Photo: Benjamin Jones

Assistant Professor

Email:  bajones@unm.edu
Office:  ECON 1022
Website:  Personal website
CV:  Download PDF

Bio

Benjamin Jones is an Assistant Professor of Economics at UNM. He has a Ph.D. and M.A. in Economics from the University of New Mexico and a B.A. in Economics from the University of Texas at Austin. Benjamin’s research specializes in environmental economics and in particular he studies the connections between the natural environment, human health, and well-being. He primarily uses causal inference techniques and dynamic optimization modeling to investigate the economic consequences of environmental shocks that affect human health outcomes.  His work has been published in leading environmental economics journals such as the Journal of Environmental Economics and Management, Environmental and Resource Economics, Land Economics, and Ecological Economics.

Research Areas

  • Environmental Economics
  • Epidemiological Dimensions of Environmental Economics
  • Causal Inference
  • Dynamic Optimization
  • Coupled Human and Natural Systems (CHANS)

Teaching Interests

  • Environmental Economics
  • Environmental and Natural Resource Modeling
  • Mathematics for Economics
  • Non-Market Valuation
  • Economics of Environmental Health

Selected Publications

Jones, B.A. (2019). "Infant Health Impacts of Freshwater Algal Blooms: Evidence from an Invasive Species Natural Experiment." Journal of Environmental Economics and Management 96: 36-59.

Goodkind, A., Jones, B.A., and R. Berrens. (2020). "Cryptodamages: Monetary Value Estimates of the Air Pollution and Human Health Impacts of Cryptocurrency Mining." Energy Research & Social Science 59: 101281.

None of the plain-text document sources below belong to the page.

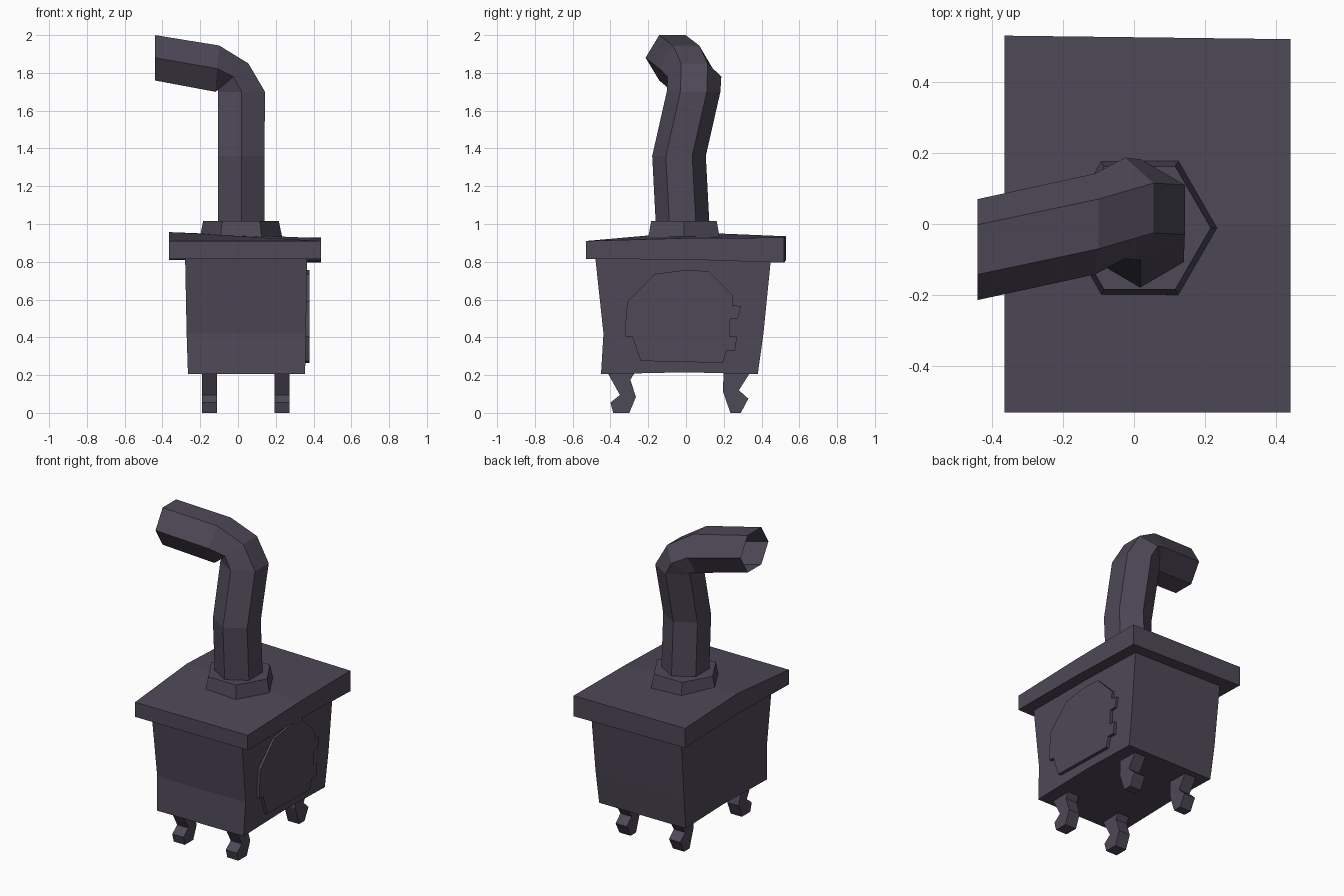
import bpy, bmesh, math

if "Cube" in bpy.data.objects:
    bpy.data.objects.remove(bpy.data.objects["Cube"])

iron = bpy.data.materials.new("dark_iron")
iron.diffuse_color = (0.075, 0.065, 0.095, 1)
iron.use_nodes = True
iron.node_tree.nodes["Principled BSDF"].inputs["Base Color"].default_value = iron.diffuse_color


def loft(name, rings, cap_start=True, cap_end=True):
    """Skin a list of equal-length point rings into one flat-shaded mesh."""
    bm = bmesh.new()
    loops = [[bm.verts.new(p) for p in ring] for ring in rings]
    n = len(loops[0])
    for a, b in zip(loops, loops[1:]):
        for i in range(n):
            j = (i + 1) % n
            bm.faces.new((a[i], a[j], b[j], b[i]))
    if cap_start:
        bm.faces.new(loops[0][::-1])
    if cap_end:
        bm.faces.new(loops[-1])
    bmesh.ops.recalc_face_normals(bm, faces=bm.faces)
    mesh = bpy.data.meshes.new(name)
    bm.to_mesh(mesh)
    bm.free()
    mesh.materials.append(iron)
    obj = bpy.data.objects.new(name, mesh)
    bpy.context.collection.objects.link(obj)
    return obj


def plate(name, profile, x0, x1):
    """Extrude a (y, z) outline along x."""
    return loft(name, [[(x, y, z) for y, z in profile] for x in (x0, x1)])


# Firebox: slightly warped, tapering downwards
def body_ring(xl, xr, yf, yb, z, zm):
    return [(xl, yf, z), (xr, yf, z), (xr, 0, zm),
            (xr, yb, z), (xl, yb, z), (xl, 0, zm)]


loft("firebox", [
    body_ring(-0.265, 0.355, -0.45, 0.38, 0.205, 0.215),
    body_ring(-0.272, 0.36, -0.437, 0.41, 0.42, 0.42),
    body_ring(-0.28, 0.365, -0.48, 0.45, 0.82, 0.82)])

# Top slab: lofted front to back with uneven heights
slab = [(-0.53, -0.53, 0.815, 0.815, 0.91, 0.91),
        (0.0, 0.0, 0.825, 0.812, 0.957, 0.925),
        (0.53, 0.52, 0.81, 0.795, 0.935, 0.928)]
loft("top_slab", [[(-0.365, yl, bl), (0.44, yr, br), (0.44, yr, tr), (-0.365, yl, tl)]
                  for yl, yr, bl, br, tl, tr in slab])

# Door plate with hinges and latch on the right side
plate("door", [(-0.24, 0.275), (-0.285, 0.405), (-0.32, 0.405), (-0.32, 0.48),
               (-0.31, 0.59), (-0.165, 0.735), (0, 0.757), (0.12, 0.75),
               (0.25, 0.62), (0.245, 0.57), (0.29, 0.565), (0.275, 0.50),
               (0.235, 0.50), (0.23, 0.405), (0.27, 0.405), (0.26, 0.33),
               (0.215, 0.33), (0.195, 0.265)], 0.34, 0.378)

# Four bent legs
front_leg = [(-0.425, 0.23), (-0.35, 0.095), (-0.40, 0.055), (-0.385, 0),
             (-0.30, 0), (-0.265, 0.085), (-0.295, 0.175), (-0.26, 0.23)]
back_leg = [(0.20, 0.23), (0.195, 0.115), (0.235, 0.0), (0.29, 0),
            (0.33, 0.075), (0.28, 0.12), (0.35, 0.23)]
for side, x in (("left", -0.19), ("right", 0.193)):
    plate("front_leg_" + side, front_leg, x, x + 0.08)
    plate("back_leg_" + side, back_leg, x, x + 0.08)


# Hexagonal collar
def hexagon(r, z):
    return [(0.016 + r * math.cos(math.radians(60 * i)),
             -0.011 + r * math.sin(math.radians(60 * i)), z) for i in range(6)]


loft("pipe_collar", [hexagon(0.224, 0.90), hexagon(0.2, 1.017)])

# Stovepipe: hexagonal open tube; each ring is outer (x, z), inner (x, z), centre y
path = [(0.14, 1.0, -0.105, 1.0, -0.018),
        (0.14, 1.36, -0.105, 1.36, -0.037),
        (0.143, 1.70, -0.105, 1.70, 0.04),
        (0.055, 1.85, -0.105, 1.71, 0.045),
        (-0.10, 1.945, -0.12, 1.70, 0.0),
        (-0.44, 2.0, -0.44, 1.76, -0.072)]


def pipe_ring(ox, oz, ix, iz, y):
    mx, mz = (ox + ix) / 2, (oz + iz) / 2
    return [(ox, y - 0.07, oz), (ox, y + 0.07, oz), (mx, y + 0.142, mz),
            (ix, y + 0.07, iz), (ix, y - 0.07, iz), (mx, y - 0.142, mz)]


loft("stovepipe", [pipe_ring(*p) for p in path], False, False)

Jones, B.A. and A. Goodkind. (2019). "Urban Afforestation and Infant Health: Evidence from MillionTreesNYC." Journal of Environmental Economics and Management 95: 26-44.

Jones, B.A. and S. McDermott. (2018). "The Economics of Urban Afforestation: Insights from an Integrated Bioeconomic-Health Model." Journal of Environmental Economics and Management 89: 116-135.